▼

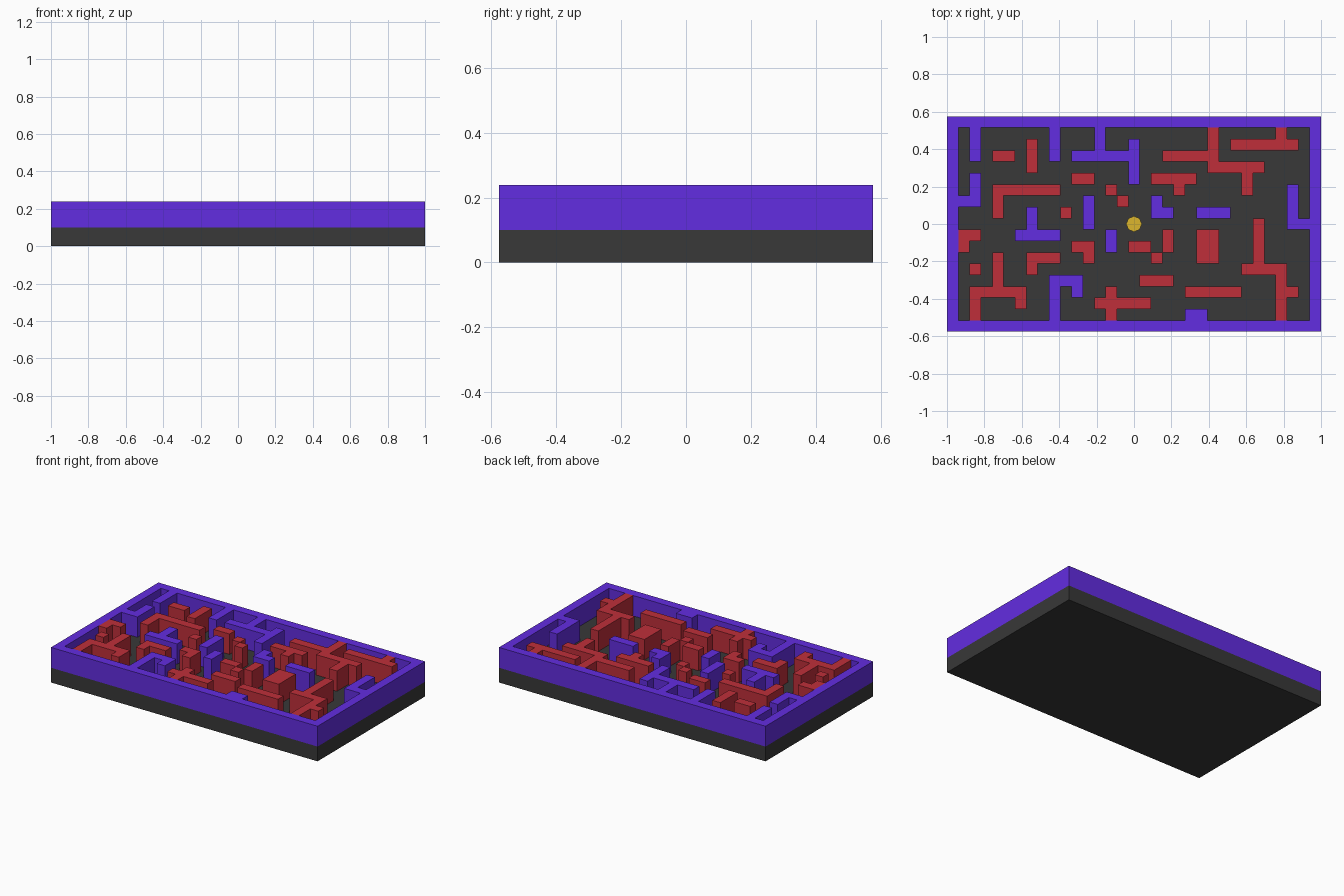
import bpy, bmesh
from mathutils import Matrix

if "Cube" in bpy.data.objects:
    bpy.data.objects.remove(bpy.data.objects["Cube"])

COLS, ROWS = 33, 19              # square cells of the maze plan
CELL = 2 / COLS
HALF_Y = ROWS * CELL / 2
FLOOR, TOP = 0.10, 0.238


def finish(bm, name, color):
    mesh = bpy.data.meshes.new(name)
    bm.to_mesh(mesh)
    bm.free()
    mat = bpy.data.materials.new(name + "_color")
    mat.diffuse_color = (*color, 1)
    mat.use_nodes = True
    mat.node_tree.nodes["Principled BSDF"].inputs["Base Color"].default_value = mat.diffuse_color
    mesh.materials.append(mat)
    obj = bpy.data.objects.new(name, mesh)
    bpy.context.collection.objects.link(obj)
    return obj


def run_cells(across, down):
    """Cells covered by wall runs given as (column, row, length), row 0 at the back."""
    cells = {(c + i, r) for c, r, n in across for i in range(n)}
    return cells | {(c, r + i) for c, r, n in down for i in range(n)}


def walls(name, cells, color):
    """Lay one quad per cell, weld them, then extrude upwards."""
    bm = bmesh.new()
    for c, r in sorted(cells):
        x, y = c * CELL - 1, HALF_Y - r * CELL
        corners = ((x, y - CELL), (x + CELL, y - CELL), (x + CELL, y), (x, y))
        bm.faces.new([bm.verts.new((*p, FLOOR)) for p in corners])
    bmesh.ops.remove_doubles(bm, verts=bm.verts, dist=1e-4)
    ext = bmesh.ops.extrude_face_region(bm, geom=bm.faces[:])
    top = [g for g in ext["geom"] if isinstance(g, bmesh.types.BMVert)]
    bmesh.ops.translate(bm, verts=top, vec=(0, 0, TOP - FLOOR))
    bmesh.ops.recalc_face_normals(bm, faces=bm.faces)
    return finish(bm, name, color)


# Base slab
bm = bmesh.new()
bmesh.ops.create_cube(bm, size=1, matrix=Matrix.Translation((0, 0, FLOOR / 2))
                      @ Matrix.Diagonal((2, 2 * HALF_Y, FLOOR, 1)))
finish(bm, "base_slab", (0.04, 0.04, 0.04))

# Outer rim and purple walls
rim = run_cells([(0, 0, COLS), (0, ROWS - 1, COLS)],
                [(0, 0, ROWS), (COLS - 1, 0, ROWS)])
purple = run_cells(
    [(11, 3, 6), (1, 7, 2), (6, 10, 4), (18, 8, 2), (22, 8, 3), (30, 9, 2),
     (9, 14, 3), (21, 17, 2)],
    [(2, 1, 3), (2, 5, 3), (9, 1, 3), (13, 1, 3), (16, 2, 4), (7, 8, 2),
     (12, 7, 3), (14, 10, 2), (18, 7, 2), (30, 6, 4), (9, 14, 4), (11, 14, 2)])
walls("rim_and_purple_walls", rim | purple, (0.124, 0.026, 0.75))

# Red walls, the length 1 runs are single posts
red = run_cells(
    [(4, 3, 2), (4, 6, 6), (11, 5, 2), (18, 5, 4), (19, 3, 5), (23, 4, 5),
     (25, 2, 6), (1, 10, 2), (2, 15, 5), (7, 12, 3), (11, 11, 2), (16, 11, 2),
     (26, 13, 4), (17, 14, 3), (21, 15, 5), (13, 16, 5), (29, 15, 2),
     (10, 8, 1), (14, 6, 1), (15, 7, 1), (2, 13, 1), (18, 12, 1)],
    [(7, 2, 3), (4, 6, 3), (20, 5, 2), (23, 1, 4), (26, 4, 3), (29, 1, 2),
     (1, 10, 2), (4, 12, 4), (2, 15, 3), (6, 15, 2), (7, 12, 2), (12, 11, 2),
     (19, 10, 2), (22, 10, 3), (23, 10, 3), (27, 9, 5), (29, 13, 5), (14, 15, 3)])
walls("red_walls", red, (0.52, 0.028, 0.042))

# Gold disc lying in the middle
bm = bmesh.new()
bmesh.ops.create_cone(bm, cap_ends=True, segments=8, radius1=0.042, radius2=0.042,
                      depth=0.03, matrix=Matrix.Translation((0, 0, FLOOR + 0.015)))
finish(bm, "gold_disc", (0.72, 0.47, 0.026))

▲

PROBLEM DETAILS |
Using only the listing above, restate exactly the lines from the line containing "from mathutils import Matrix" through the line containing "corners = ((x, y", both included.

ANSWER TO THE EXERCISE |
from mathutils import Matrix

if "Cube" in bpy.data.objects:
    bpy.data.objects.remove(bpy.data.objects["Cube"])

COLS, ROWS = 33, 19              # square cells of the maze plan
CELL = 2 / COLS
HALF_Y = ROWS * CELL / 2
FLOOR, TOP = 0.10, 0.238


def finish(bm, name, color):
    mesh = bpy.data.meshes.new(name)
    bm.to_mesh(mesh)
    bm.free()
    mat = bpy.data.materials.new(name + "_color")
    mat.diffuse_color = (*color, 1)
    mat.use_nodes = True
    mat.node_tree.nodes["Principled BSDF"].inputs["Base Color"].default_value = mat.diffuse_color
    mesh.materials.append(mat)
    obj = bpy.data.objects.new(name, mesh)
    bpy.context.collection.objects.link(obj)
    return obj


def run_cells(across, down):
    """Cells covered by wall runs given as (column, row, length), row 0 at the back."""
    cells = {(c + i, r) for c, r, n in across for i in range(n)}
    return cells | {(c, r + i) for c, r, n in down for i in range(n)}


def walls(name, cells, color):
    """Lay one quad per cell, weld them, then extrude upwards."""
    bm = bmesh.new()
    for c, r in sorted(cells):
        x, y = c * CELL - 1, HALF_Y - r * CELL
        corners = ((x, y - CELL), (x + CELL, y - CELL), (x + CELL, y), (x, y))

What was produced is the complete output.